**DATA SUPPLIED**

# # # # # # #

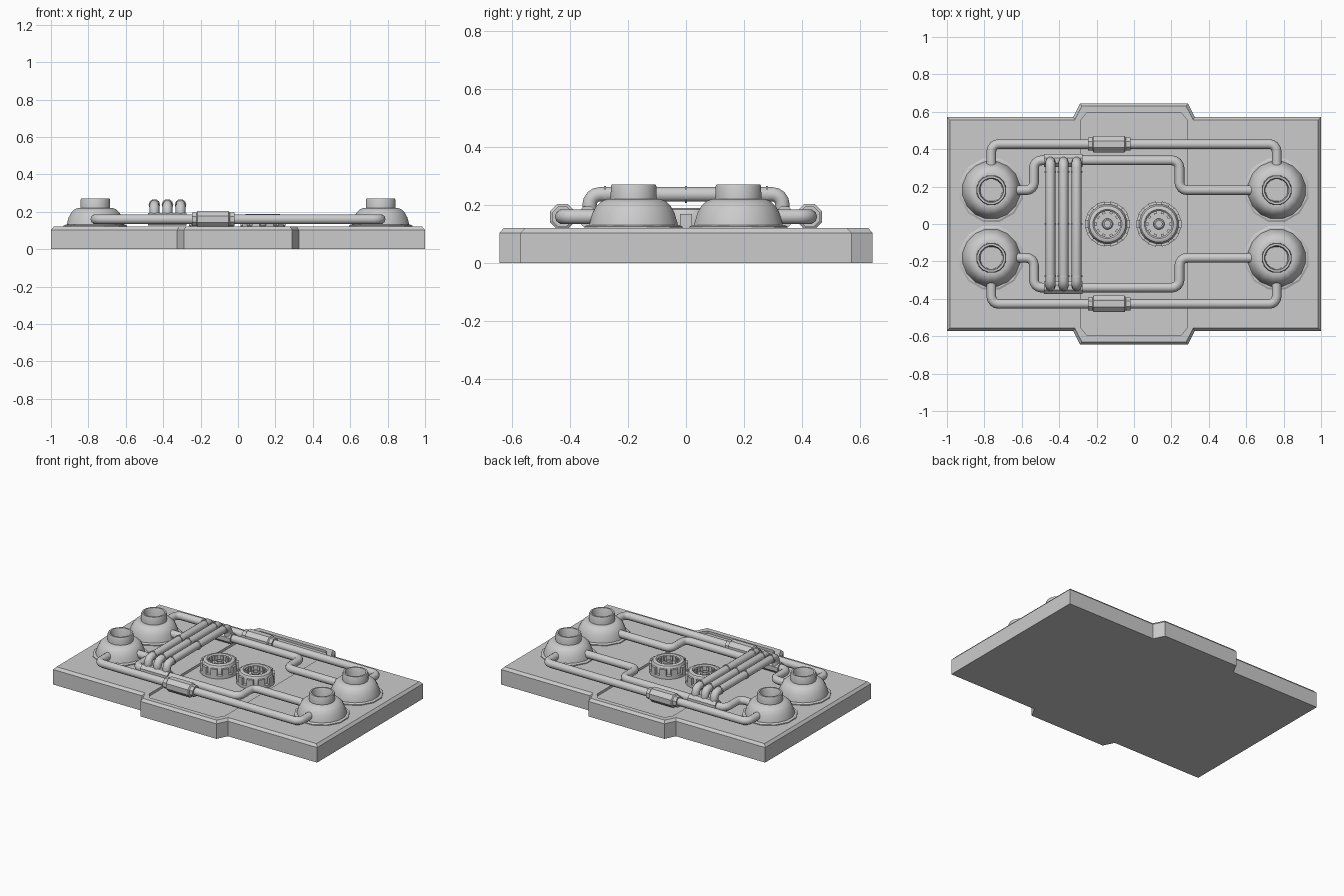
import bpy, bmesh
from math import cos, sin, pi, radians
from mathutils import Vector, Matrix

if "Cube" in bpy.data.objects:
    bpy.data.objects.remove(bpy.data.objects["Cube"])


def finish(name, bm, angle=None):
    bmesh.ops.recalc_face_normals(bm, faces=bm.faces)
    me = bpy.data.meshes.new(name)
    bm.to_mesh(me)
    bm.free()
    ob = bpy.data.objects.new(name, me)
    bpy.context.collection.objects.link(ob)
    if angle:
        smooth(ob, angle)
    return ob


def select(ob):
    bpy.ops.object.select_all(action='DESELECT')
    ob.select_set(True)
    bpy.context.view_layer.objects.active = ob


def smooth(ob, angle=35):
    select(ob)
    bpy.ops.object.shade_smooth_by_angle(angle=radians(angle))


def loft(bm, rings):
    """Skin equal-length closed rings and cap both ends."""
    vs = [[bm.verts.new(p) for p in r] for r in rings]
    n = len(vs[0])
    for a, b in zip(vs, vs[1:]):
        for i in range(n):
            bm.faces.new((a[i], a[(i + 1) % n], b[(i + 1) % n], b[i]))
    bm.faces.new(vs[0])
    bm.faces.new(vs[-1])


def lathe(name, profile, loc, n=16, angle=35, along_x=False):
    bm = bmesh.new()
    loft(bm, [[(r * cos((i + .5) * 2 * pi / n), r * sin((i + .5) * 2 * pi / n), z)
               for i in range(n)] for r, z in profile])
    if along_x:
        bmesh.ops.rotate(bm, verts=bm.verts, matrix=Matrix.Rotation(pi / 2, 3, 'Y'))
    bmesh.ops.translate(bm, verts=bm.verts, vec=loc)
    return finish(name, bm, angle)


def pipe(name, pts, r=.026, fillet=.04):
    pts = [Vector(p) for p in pts]
    path = [pts[0]]
    for a, b, c in zip(pts, pts[1:], pts[2:]):
        u, v = (a - b).normalized() * fillet, (c - b).normalized() * fillet
        for k in range(5):
            t = k / 4 * pi / 2
            path.append(b + u * (1 - sin(t)) + v * (1 - cos(t)))
    path.append(pts[-1])
    cu = bpy.data.curves.new(name, 'CURVE')
    cu.dimensions = '3D'
    cu.bevel_depth, cu.bevel_resolution, cu.use_fill_caps = r, 3, True
    sp = cu.splines.new('POLY')
    sp.points.add(len(path) - 1)
    for q, p in zip(sp.points, path):
        q.co = (*p, 1)
    ob = bpy.data.objects.new(name, cu)
    bpy.context.collection.objects.link(ob)
    select(ob)
    bpy.ops.object.convert(target='MESH')
    smooth(bpy.context.object, 40)


def mirror4(quarter):
    """Close an outline from its +x +y quarter."""
    half = quarter + [(-x, y) for x, y in reversed(quarter)]
    return half + [(-x, -y) for x, y in half]


# base plate with side tabs and a chamfered top edge
low = mirror4([(1, .572), (.325, .572), (.288, .645)])
top = mirror4([(.985, .557), (.316, .557), (.279, .63)])
bm = bmesh.new()
loft(bm, [[(x, y, z) for x, y in o] for o, z in ((low, 0), (low, .103), (top, .12))])
plate = finish("base_plate", bm)

# shallow centre recess
bm = bmesh.new()
rec = mirror4([(.285, .555), (.25, .597)])
loft(bm, [[(x, y, z) for x, y in rec] for z in (.104, .2)])
cutter = finish("recess_cutter", bm)
cutter.hide_render = True
mod = plate.modifiers.new("recess", 'BOOLEAN')
mod.operation, mod.object, mod.solver = 'DIFFERENCE', cutter, 'EXACT'
select(plate)
bpy.ops.object.modifier_apply(modifier="recess")
bpy.data.objects.remove(cutter)

# four domed ports with hollow necks
dome = [(.158, .12), (.154, .14), (.145, .17), (.132, .195), (.115, .212), (.095, .22),
        (.081, .22), (.08, .265), (.077, .271), (.066, .271), (.063, .265), (.06, .18)]
for sx in (-1, 1):
    for sy in (-1, 1):
        c = (sx * .763, sy * .181, 0)
        lathe("port_flange", [(.175, .115), (.175, .126), (.165, .131)], c, 12, 20)
        lathe("port_dome", dome, c)

# pipe runs on both sides, with sleeves
for s in (-1, 1):
    pipe("outer_pipe", [(-.763, s * .25, .16), (-.763, s * .427, .16),
                        (.763, s * .427, .16), (.763, s * .25, .16)])
    lathe("outer_sleeve", [(.038, -.247), (.038, -.222), (.047, -.216), (.047, -.05),
                           (.038, -.044), (.038, -.02)], (0, s * .427, .16), 8, 20, True)
    pipe("inner_pipe", [(-.66, s * .181, .16), (-.535, s * .181, .16), (-.535, s * .34, .16),
                        (.243, s * .34, .16), (.243, s * .181, .16), (.66, s * .181, .16)])
    lathe("manifold_sleeve", [(.037, -.48), (.037, -.275)], (0, s * .34, .16), 8, 20, True)

# three raised crossover pipes with collars
for x in (-.447, -.377, -.307):
    pipe("crossover_pipe", [(x, -.333, .16), (x, -.333, .237), (x, .333, .237), (x, .333, .16)],
         fillet=.035)
    for y in (-.28, 0, .28):
        pipe("crossover_collar", [(x, y - .004, .237), (x, y + .004, .237)], .031)

# two ribbed hollow knobs with inner teeth and a centre hub
def box(bm, centre, size, ang, origin):
    m = (Matrix.Translation(origin) @ Matrix.Rotation(ang, 4, 'Z')
         @ Matrix.Translation(centre) @ Matrix.Diagonal((*size, 1)))
    bmesh.ops.create_cube(bm, size=1, matrix=m)


for x in (-.142, .133):
    c = (x, 0, 0)
    lathe("knob_body", [(.12, .1), (.12, .125), (.107, .128), (.107, .168), (.098, .184),
                        (.088, .189), (.078, .189), (.07, .182), (.07, .145)], c, 20, 30)
    lathe("knob_hub", [(.03, .14), (.03, .17), (.024, .175), (.017, .175), (.017, .155)], c, 12)
    bm = bmesh.new()
    for i in range(10):
        a = i * 2 * pi / 10
        box(bm, (.11, 0, .146), (.02, .042, .046), a, c)
        box(bm, (.066, 0, .16), (.02, .016, .04), a, c)
    finish("knob_ribs", bm)
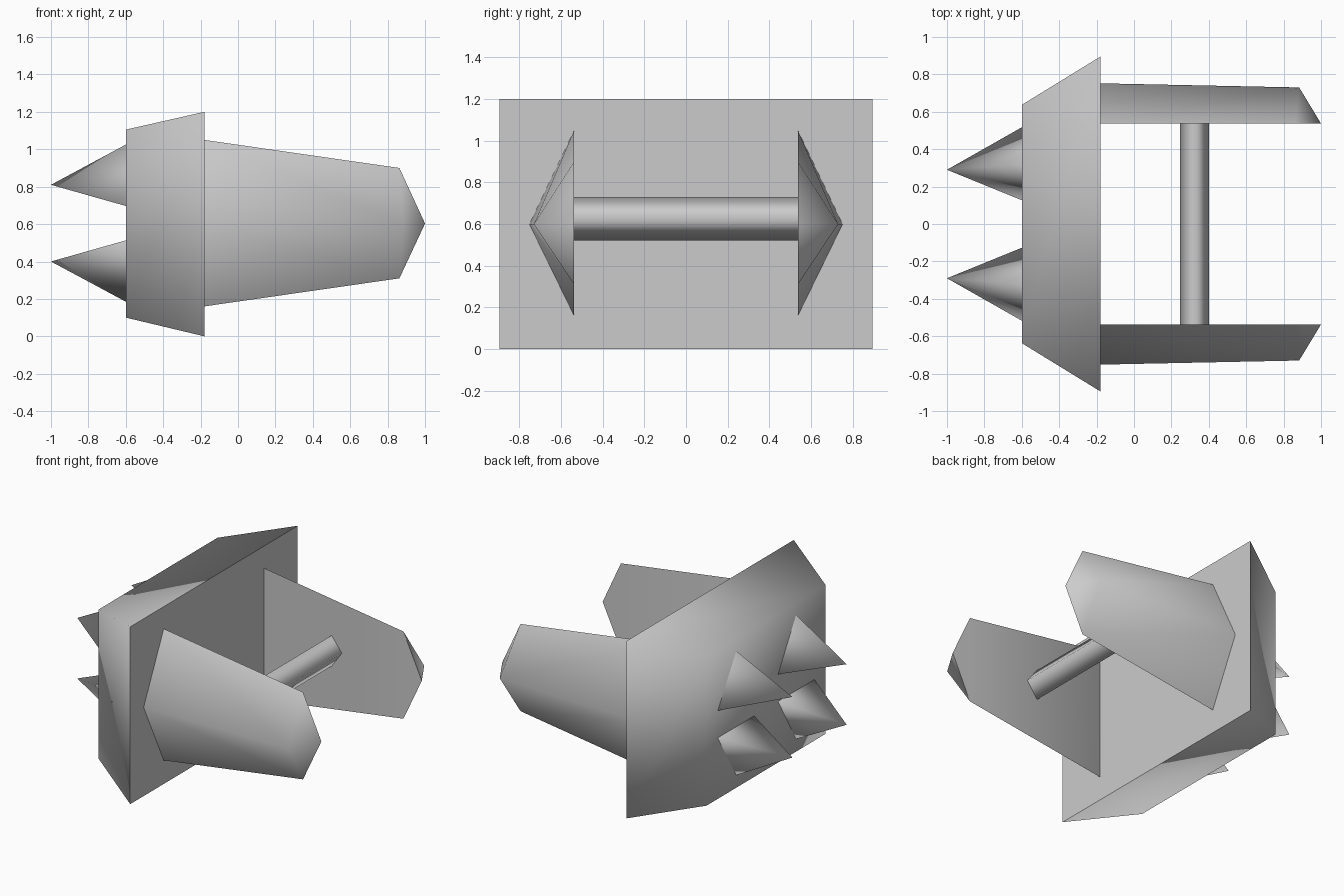
import bpy
import bmesh
import math

cube = bpy.data.objects.get("Cube")
if cube:
    bpy.data.objects.remove(cube, do_unlink=True)

grey = bpy.data.materials.new("light_grey")
grey.use_nodes = True
GREY = (0.6, 0.6, 0.6, 1.0)
grey.diffuse_color = GREY
grey.node_tree.nodes["Principled BSDF"].inputs["Base Color"].default_value = GREY

MID_Z = 0.605


def loft(name, rings, tip=None, start_cap=False, end_cap=False, smooth_angle=90):
    """Skin a series of matching rings, optionally closing with caps or a point."""
    bm = bmesh.new()
    loops = [[bm.verts.new(p) for p in ring] for ring in rings]
    n = len(loops[0])
    for a, b in zip(loops, loops[1:]):
        for i in range(n):
            j = (i + 1) % n
            bm.faces.new((a[i], a[j], b[j], b[i]))
    if tip:
        apex = bm.verts.new(tip)
        for i in range(n):
            bm.faces.new((loops[-1][i], loops[-1][(i + 1) % n], apex))
    if start_cap:
        bm.faces.new(loops[0])
    if end_cap:
        bm.faces.new(loops[-1])
    bmesh.ops.recalc_face_normals(bm, faces=bm.faces)
    mesh = bpy.data.meshes.new(name)
    bm.to_mesh(mesh)
    bm.free()
    mesh.materials.append(grey)
    mesh.shade_smooth()
    if smooth_angle < 180:
        mesh.set_sharp_from_angle(angle=math.radians(smooth_angle))
    obj = bpy.data.objects.new(name, mesh)
    bpy.context.collection.objects.link(obj)
    return obj


def rectangle(x, half_y, low, high):
    return [(x, -half_y, low), (x, half_y, low), (x, half_y, high), (x, -half_y, high)]


# Tapered base block
loft("base_block",
     [rectangle(-0.18, 0.895, 0.0, 1.2), rectangle(-0.60, 0.637, 0.10, 1.105)],
     start_cap=True, end_cap=True)

# Two wedge-shaped arms, flat inside and ridged outside
for side, label in ((1, "left"), (-1, "right")):
    root = [(-0.18, side * 0.537, 1.05), (-0.18, side * 0.752, 0.60),
            (-0.18, side * 0.537, 0.16)]
    end = [(0.863, side * 0.537, 0.90), (0.883, side * 0.73, 0.60),
           (0.863, side * 0.537, 0.31)]
    loft("arm_" + label, [root, end], tip=(1.0, side * 0.537, 0.603), start_cap=True)

# Four three-sided spikes, mirrored across both middle planes
for side, side_label in ((1, "left"), (-1, "right")):
    for up, up_label in ((1, "upper"), (-1, "lower")):
        base = [(-0.60, side * y, MID_Z + up * h)
                for y, h in ((0.32, 0.42), (0.517, 0.092), (0.127, 0.092))]
        loft(f"spike_{up_label}_{side_label}", [base],
             tip=(-1.0, side * 0.29, MID_Z + up * 0.205), smooth_angle=180)

# Four-sided cross bar between the arms
section = ((0.325, 0.73), (0.402, 0.63), (0.325, 0.522), (0.246, 0.63))
loft("cross_bar", [[(x, y, z) for x, z in section] for y in (-0.537, 0.537)],
     smooth_angle=180)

# # # # # # #

All lines above that include the word "plate" should be located and copied.

# base plate with side tabs and a chamfered top edge
plate = finish("base_plate", bm)
mod = plate.modifiers.new("recess", 'BOOLEAN')
select(plate)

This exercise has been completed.